TASK INSTRUCTIONS ->
Retype each record below word for word, pictures excluded.

MATERIAL SUPPLIED ->
┏━━
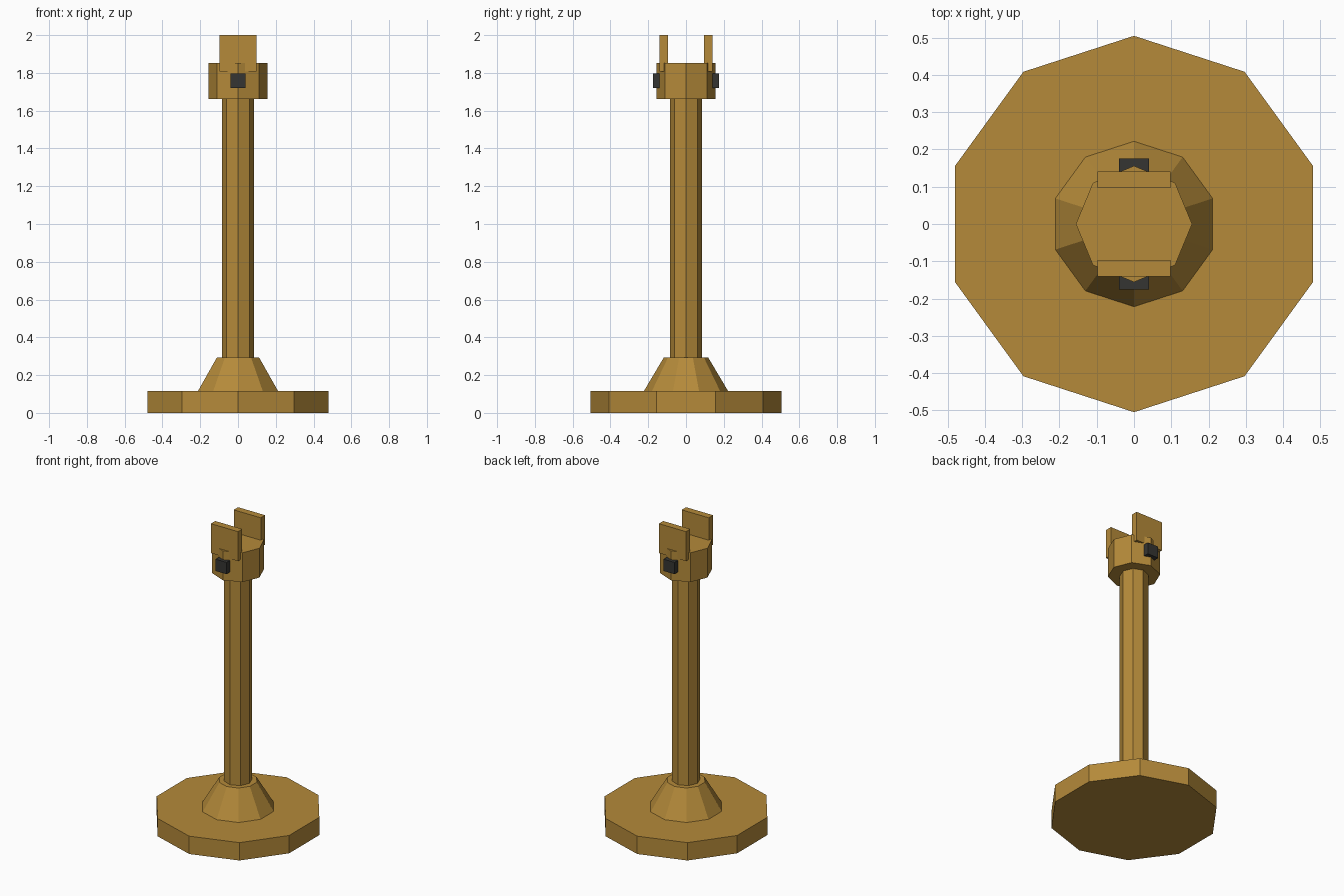
import bpy, bmesh, math
from mathutils import Matrix, Vector

if "Cube" in bpy.data.objects:
    bpy.data.objects.remove(bpy.data.objects["Cube"])


def material(name, color):
    m = bpy.data.materials.new(name)
    m.diffuse_color = (*color, 1)
    m.use_nodes = True
    m.node_tree.nodes["Principled BSDF"].inputs["Base Color"].default_value = m.diffuse_color
    return m


BRASS = material("golden_brown", (0.46, 0.255, 0.042))
BLACK = material("charcoal", (0.036, 0.036, 0.032))


def finish(name, bm, mat):
    mesh = bpy.data.meshes.new(name)
    bmesh.ops.recalc_face_normals(bm, faces=bm.faces)
    bm.to_mesh(mesh)
    bm.free()
    mesh.materials.append(mat)
    bpy.context.collection.objects.link(bpy.data.objects.new(name, mesh))


def prism(name, sides, r0, r1, z0, z1, mat):
    """Capped frustum with one corner on the +y axis."""
    bm = bmesh.new()
    rings = []
    for r, z in ((r0, z0), (r1, z1)):
        angles = [math.pi / 2 + i * math.tau / sides for i in range(sides)]
        rings.append([bm.verts.new((r * math.cos(a), r * math.sin(a), z)) for a in angles])
    low, high = rings
    for i in range(sides):
        j = (i + 1) % sides
        bm.faces.new((low[i], low[j], high[j], high[i]))
    bm.faces.new(low[::-1])
    bm.faces.new(high)
    finish(name, bm, mat)


def box(name, lo, hi, mat):
    lo, hi = Vector(lo), Vector(hi)
    bm = bmesh.new()
    size = Matrix.Diagonal((*(hi - lo), 1))
    bmesh.ops.create_cube(bm, size=1, matrix=Matrix.Translation((lo + hi) / 2) @ size)
    finish(name, bm, mat)


# Stand: decagonal foot and flare, octagonal pole and head
prism("base", 10, 0.505, 0.505, 0, 0.117, BRASS)
prism("base_flare", 10, 0.222, 0.117, 0.117, 0.294, BRASS)
prism("pole", 8, 0.085, 0.085, 0.294, 1.661, BRASS)
prism("head", 8, 0.156, 0.156, 1.661, 1.853, BRASS)

# Fork plates and dark knobs, front and back
for side, s in (("front", -1), ("back", 1)):
    ya, yb = sorted((s * 0.096, s * 0.141))
    box(side + "_fork_plate", (-0.098, ya, 1.807), (0.098, yb, 2.0), BRASS)
    ya, yb = sorted((s * 0.138, s * 0.176))
    box(side + "_knob", (-0.04, ya, 1.719), (0.04, yb, 1.796), BLACK)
┗━━
ANSWER BELOW ->
import bpy, bmesh, math
from mathutils import Matrix, Vector

if "Cube" in bpy.data.objects:
    bpy.data.objects.remove(bpy.data.objects["Cube"])


def material(name, color):
    m = bpy.data.materials.new(name)
    m.diffuse_color = (*color, 1)
    m.use_nodes = True
    m.node_tree.nodes["Principled BSDF"].inputs["Base Color"].default_value = m.diffuse_color
    return m


BRASS = material("golden_brown", (0.46, 0.255, 0.042))
BLACK = material("charcoal", (0.036, 0.036, 0.032))


def finish(name, bm, mat):
    mesh = bpy.data.meshes.new(name)
    bmesh.ops.recalc_face_normals(bm, faces=bm.faces)
    bm.to_mesh(mesh)
    bm.free()
    mesh.materials.append(mat)
    bpy.context.collection.objects.link(bpy.data.objects.new(name, mesh))


def prism(name, sides, r0, r1, z0, z1, mat):
    """Capped frustum with one corner on the +y axis."""
    bm = bmesh.new()
    rings = []
    for r, z in ((r0, z0), (r1, z1)):
        angles = [math.pi / 2 + i * math.tau / sides for i in range(sides)]
        rings.append([bm.verts.new((r * math.cos(a), r * math.sin(a), z)) for a in angles])
    low, high = rings
    for i in range(sides):
        j = (i + 1) % sides
        bm.faces.new((low[i], low[j], high[j], high[i]))
    bm.faces.new(low[::-1])
    bm.faces.new(high)
    finish(name, bm, mat)


def box(name, lo, hi, mat):
    lo, hi = Vector(lo), Vector(hi)
    bm = bmesh.new()
    size = Matrix.Diagonal((*(hi - lo), 1))
    bmesh.ops.create_cube(bm, size=1, matrix=Matrix.Translation((lo + hi) / 2) @ size)
    finish(name, bm, mat)


# Stand: decagonal foot and flare, octagonal pole and head
prism("base", 10, 0.505, 0.505, 0, 0.117, BRASS)
prism("base_flare", 10, 0.222, 0.117, 0.117, 0.294, BRASS)
prism("pole", 8, 0.085, 0.085, 0.294, 1.661, BRASS)
prism("head", 8, 0.156, 0.156, 1.661, 1.853, BRASS)

# Fork plates and dark knobs, front and back
for side, s in (("front", -1), ("back", 1)):
    ya, yb = sorted((s * 0.096, s * 0.141))
    box(side + "_fork_plate", (-0.098, ya, 1.807), (0.098, yb, 2.0), BRASS)
    ya, yb = sorted((s * 0.138, s * 0.176))
    box(side + "_knob", (-0.04, ya, 1.719), (0.04, yb, 1.796), BLACK)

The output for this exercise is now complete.